┏━━
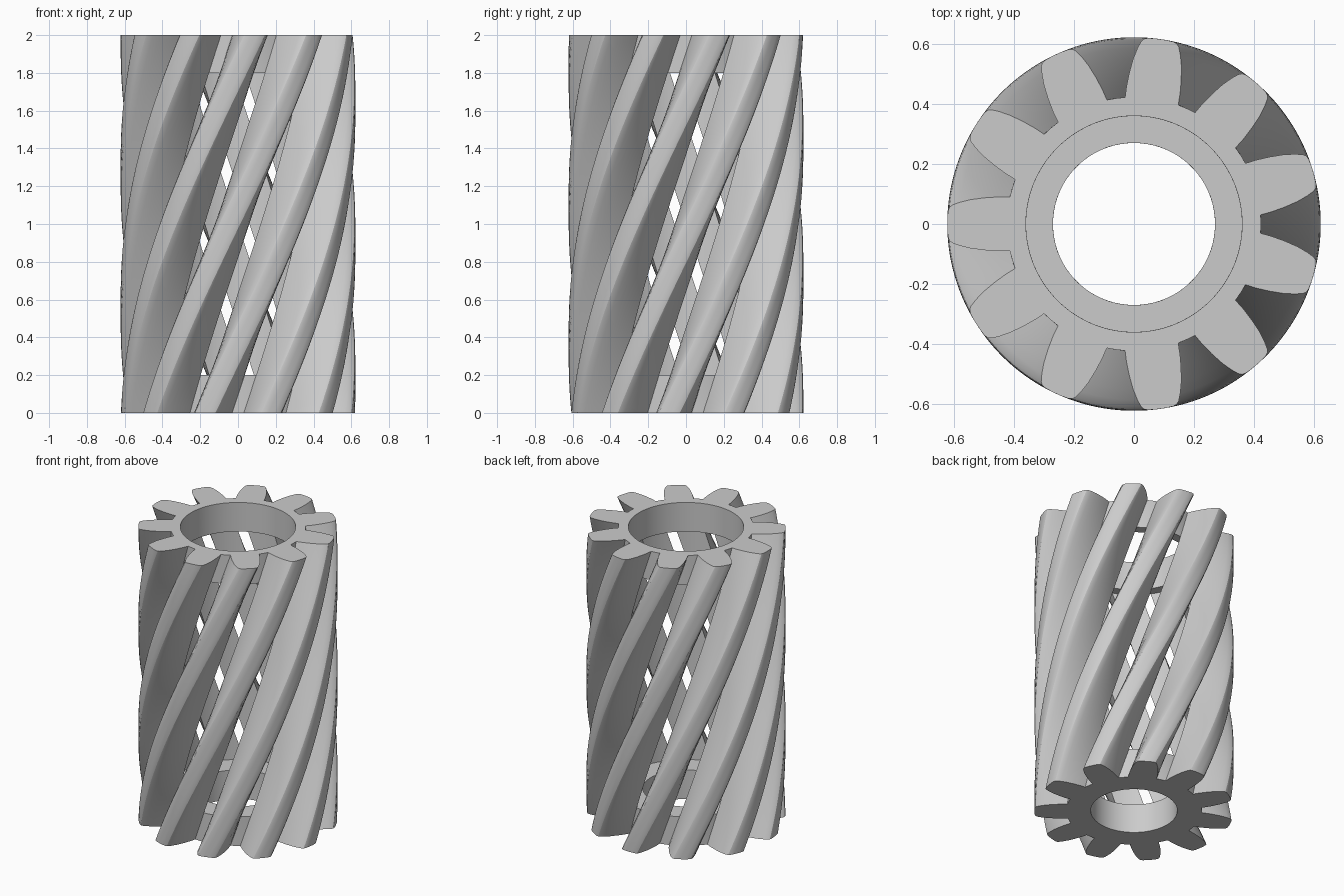
import bpy
import bmesh
from math import cos, sin, radians, pi

cube = bpy.data.objects.get("Cube")
if cube:
    bpy.data.objects.remove(cube, do_unlink=True)

TEETH = 11
PITCH = 2 * pi / TEETH
TWIST = radians(90)
HEIGHT, CAP = 2.0, 0.2
ROOT, BORE_TOP, BORE_BOTTOM = 0.423, 0.36, 0.27
ARC, GAP = 6, 2            # segments under a tooth and across a gap

# Tooth flank from root to tip: radius and half width in degrees
FLANK = [(ROOT, 12.2), (0.46, 11.3), (0.505, 9.95), (0.55, 8.5), (0.585, 7.1),
         (0.608, 6.0), (0.617, 5.2), (0.621, 4.0), (0.622, 1.5)]
profile = [(r, -radians(a)) for r, a in FLANK]
profile += [(r, radians(a)) for r, a in reversed(FLANK)]
half = profile[-1][1]

# Angles around the root circle, for one tooth and the gap after it
root_angles = [-half + 2 * half * i / ARC for i in range(ARC)]
root_angles += [half + (PITCH - 2 * half) * i / GAP for i in range(GAP)]
STEP = ARC + GAP
RING = STEP * TEETH

# Layer heights: the two end caps and the open middle
levels = [CAP * i / 6 for i in range(6)]
levels += [CAP + (HEIGHT - 2 * CAP) * i / 48 for i in range(48)]
levels += [HEIGHT - CAP + CAP * i / 6 for i in range(7)]
LOW, HIGH, LAST = 6, 54, 60

bm = bmesh.new()


def point(radius, angle, layer):
    z = levels[layer]
    a = angle + TWIST * (z / HEIGHT - 1)
    return bm.verts.new((radius * cos(a), radius * sin(a), z))


def circle(radius, layer):
    return [point(radius, (t + 0.5) * PITCH + a, layer)
            for t in range(TEETH) for a in root_angles]


def bridge(a, b, keep=lambda i: True):
    for i in range(RING):
        if keep(i):
            j = (i + 1) % RING
            bm.faces.new((a[i], a[j], b[j], b[i]))


def under_tooth(i):
    return i % STEP < ARC


def in_gap(i):
    return not under_tooth(i)


# Root circles and tooth outlines on every layer
roots = [circle(ROOT, k) for k in range(len(levels))]
outlines = []
for k, ring in enumerate(roots):
    row = []
    for t in range(TEETH):
        inner = [point(r, (t + 0.5) * PITCH + a, k) for r, a in profile[1:-1]]
        row.append([ring[t * STEP]] + inner + [ring[t * STEP + ARC]])
    outlines.append(row)

# Helical tooth flanks, with gap floors on the caps and open slots between
for k in range(LAST):
    for low, high in zip(outlines[k], outlines[k + 1]):
        for i in range(len(low) - 1):
            bm.faces.new((low[i], low[i + 1], high[i + 1], high[i]))
    middle = LOW <= k < HIGH
    bridge(roots[k], roots[k + 1], under_tooth if middle else in_gap)

# Flat tooth ends
for k in (0, LAST):
    for t in range(TEETH):
        arc = roots[k][t * STEP + 1:t * STEP + ARC]
        bm.faces.new(outlines[k][t] + arc[::-1])

# End cap rings with their bores
for start, end, radius in ((0, LOW, BORE_BOTTOM), (HIGH, LAST, BORE_TOP)):
    bores = [circle(radius, k) for k in range(start, end + 1)]
    for a, b in zip(bores, bores[1:]):
        bridge(a, b)
    bridge(bores[0], roots[start])
    bridge(bores[-1], roots[end])

bmesh.ops.recalc_face_normals(bm, faces=bm.faces)
mesh = bpy.data.meshes.new("helical_gear")
bm.to_mesh(mesh)
bm.free()

gear = bpy.data.objects.new("helical_gear", mesh)
bpy.context.collection.objects.link(gear)

# Plain grey metal
grey = bpy.data.materials.new("light_grey")
grey.use_nodes = True
colour = (0.6, 0.6, 0.6, 1)
grey.diffuse_color = colour
for node in grey.node_tree.nodes:
    if node.type == 'BSDF_PRINCIPLED':
        node.inputs["Base Color"].default_value = colour
mesh.materials.append(grey)

bpy.ops.object.select_all(action='DESELECT')
gear.select_set(True)
bpy.context.view_layer.objects.active = gear
bpy.ops.object.shade_smooth_by_angle(angle=radians(30))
┗━━
> [Task prompt]:
From the first line of the entries above through the line with "ROOT, BORE_TOP, BORE_BOTTOM", set down each line exactly and drop the pictures.

> [Exercise output]:
import bpy
import bmesh
from math import cos, sin, radians, pi

cube = bpy.data.objects.get("Cube")
if cube:
    bpy.data.objects.remove(cube, do_unlink=True)

TEETH = 11
PITCH = 2 * pi / TEETH
TWIST = radians(90)
HEIGHT, CAP = 2.0, 0.2
ROOT, BORE_TOP, BORE_BOTTOM = 0.423, 0.36, 0.27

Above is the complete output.